Keep New Remote Users Safe – WST

As institutions and companies around the world scramble to support a new or enlarged remote workforce, we are already seeing attackers take advantage of fear and confusion to launch attacks using COVID-19 as a topic.  The bad guys have always leveraged disasters and major events to improve success rates and the current pandemic is no different.
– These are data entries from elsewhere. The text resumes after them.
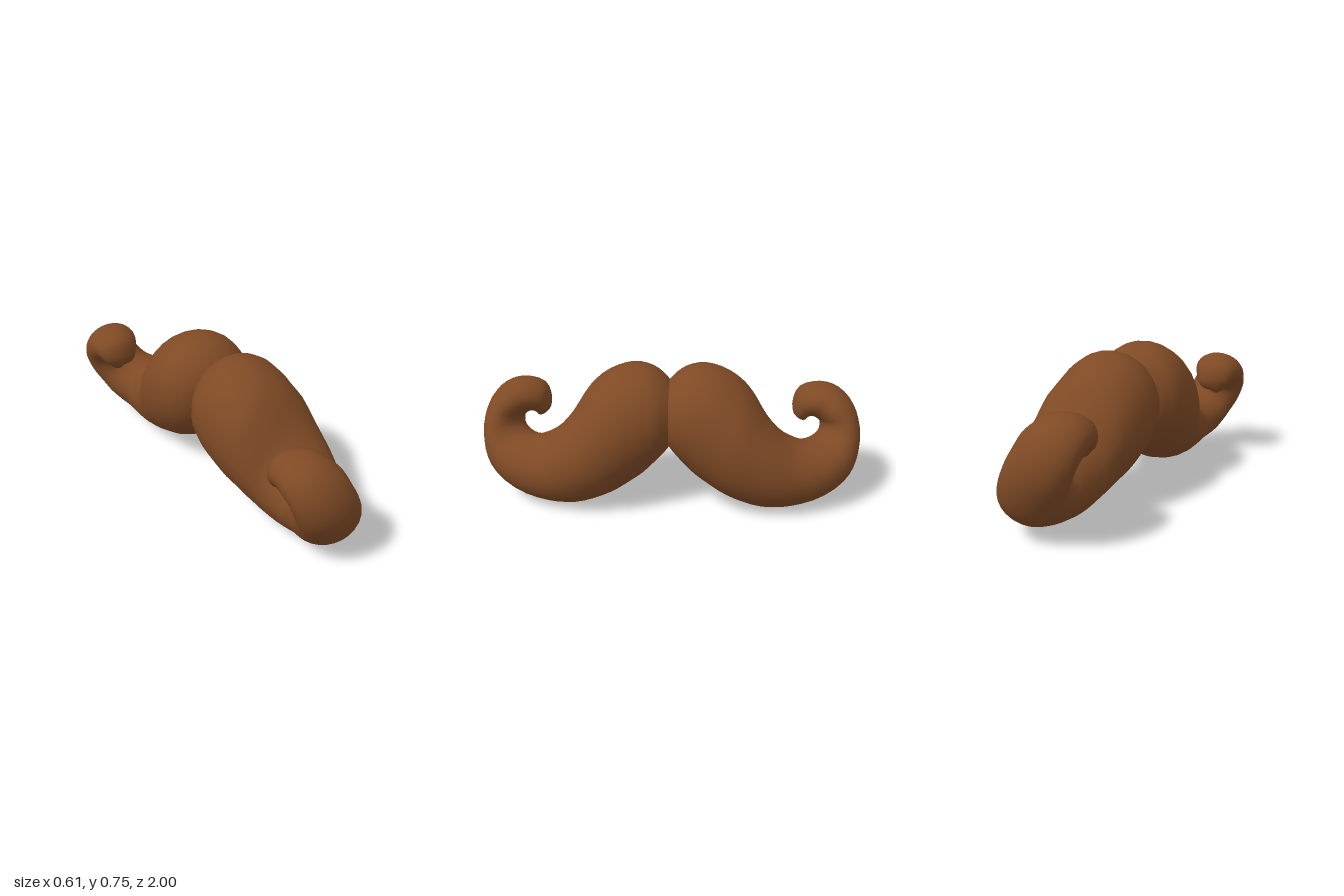
import * as THREE from 'three';
import { mergeVertices } from 'three/addons/utils/BufferGeometryUtils.js';

// Cross-sections of one half: inner edge x,y,z, outer edge x,y,z, half depth
const SECTIONS = [
  [-0.02, 0.51, -0.05, -0.02, 0.51, -0.05, 0],
  [-0.02, 0.62, -0.03, -0.02, 0.40, -0.03, 0.12],
  [-0.02, 0.68, 0.01, -0.01, 0.31, 0.01, 0.19],
  [-0.02, 0.735, 0.08, 0.00, 0.235, 0.075, 0.245],
  [-0.02, 0.757, 0.18, 0.01, 0.17, 0.14, 0.265],
  [-0.01, 0.72, 0.30, 0.03, 0.10, 0.25, 0.275],
  [0.02, 0.64, 0.40, 0.05, 0.05, 0.36, 0.27],
  [0.05, 0.50, 0.50, 0.05, 0.012, 0.49, 0.24],
  [0.04, 0.40, 0.60, 0.04, 0.01, 0.62, 0.21],
  [0.02, 0.36, 0.69, 0.01, 0.05, 0.79, 0.18],
  [-0.03, 0.355, 0.76, -0.05, 0.13, 0.92, 0.165],
  [-0.08, 0.375, 0.80, -0.09, 0.25, 0.98, 0.155],
  [-0.12, 0.40, 0.80, -0.13, 0.38, 1.00, 0.15],
  [-0.14, 0.41, 0.79, -0.16, 0.50, 0.965, 0.15],
  [-0.16, 0.42, 0.77, -0.18, 0.58, 0.89, 0.14],
  [-0.17, 0.425, 0.755, -0.185, 0.607, 0.79, 0.13],
  [-0.18, 0.42, 0.745, -0.19, 0.57, 0.68, 0.11],
  [-0.18, 0.41, 0.735, -0.19, 0.48, 0.65, 0.085],
  [-0.18, 0.395, 0.725, -0.19, 0.425, 0.665, 0.05],
  [-0.18, 0.395, 0.70, -0.18, 0.395, 0.70, 0],
];
const RINGS = (SECTIONS.length - 1) * 3;
const SIDES = 28;

// Sweeps the changing oval along the half; side = 1 or -1 mirrors it across z
function halfGeometry(side) {
  const inner = new THREE.CatmullRomCurve3(SECTIONS.map(s => new THREE.Vector3(s[0], s[1], s[2])));
  const outer = new THREE.CatmullRomCurve3(SECTIONS.map(s => new THREE.Vector3(s[3], s[4], s[5])));
  const depthAt = t => {
    const f = t * (SECTIONS.length - 1);
    const i = Math.min(Math.floor(f), SECTIONS.length - 2);
    return THREE.MathUtils.lerp(SECTIONS[i][6], SECTIONS[i + 1][6], f - i);
  };
  const centreAt = t => inner.getPoint(t).add(outer.getPoint(t)).multiplyScalar(0.5);

  const positions = [];
  const index = [];
  for (let i = 0; i <= RINGS; i++) {
    const t = i / RINGS;
    const centre = centreAt(t);
    const across = inner.getPoint(t).sub(outer.getPoint(t)).multiplyScalar(0.5);
    const tangent = centreAt(Math.min(1, t + 0.02)).sub(centreAt(Math.max(0, t - 0.02)));
    const depth = across.clone().cross(tangent).normalize().multiplyScalar(depthAt(t));
    for (let j = 0; j < SIDES; j++) {
      const angle = (j / SIDES) * Math.PI * 2;
      const p = centre.clone()
        .addScaledVector(across, Math.cos(angle))
        .addScaledVector(depth, Math.sin(angle));
      positions.push(p.x, p.y, p.z * side);
      if (i === RINGS) continue;
      const a = i * SIDES + j;
      const b = i * SIDES + (j + 1) % SIDES;
      const c = a + SIDES;
      const d = b + SIDES;
      if (side > 0) index.push(a, c, b, b, c, d);
      else index.push(a, b, c, b, d, c);
    }
  }
  let geometry = new THREE.BufferGeometry();
  geometry.setAttribute('position', new THREE.Float32BufferAttribute(positions, 3));
  geometry.setIndex(index);
  geometry = mergeVertices(geometry, 1e-5);
  geometry.computeVertexNormals();
  return geometry;
}

export function createModel() {
  const group = new THREE.Group();
  group.name = 'moustache';
  const brown = new THREE.MeshStandardMaterial({ color: 0x7f4a25 });
  brown.name = 'brown hair';

  // Two mirrored curls meeting in the middle
  for (const [name, side] of [['frontCurl', 1], ['backCurl', -1]]) {
    const curl = new THREE.Mesh(halfGeometry(side), brown);
    curl.name = name;
    group.add(curl);
  }
  return group;
}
  1. As you are quickly training new remote workers, make sure you remind them to be on the lookout for phishing attacks that will be targeting them.  Credential theft is likely going to be the biggest threat, so fake logon pages and emails asking for credentials are expected threats.  Strong Multi-Factor Authentication (MFA) can help, but does not eliminate the threat.
  2. For Azure AD or Office365 integrated environments, token stealing is also a possibility.  Make sure users understand that some email attacks will link to an actual Office365 page, but by using the link, it creates an authorization token for the attacker to use.  Where possible, disseminate any remote access links using methods other than email, and then tell users you will not be emailing them links for any reason.
  3. “Push” notifications can make remote authentication via MFA easy, but can also introduce human error.  If an attacker attempts to log in, and the legitimate user receives a push notification in their authenticator app, make sure they know not to just hit “Accept”.  Any push notifications, or texts containing MFA codes that the user did not initiate should be reported immediately.
  4. Audit your remote access logs.  Try to be able to spot trends and anomalies in remote access logons.  Setup proactive alerts where possible.  This can be one of your last lines of defense to spot unauthorized usage or abuse of a remote connection.

Past Weekly Security Tips – WST

2020-03-19T17:04:56+00:00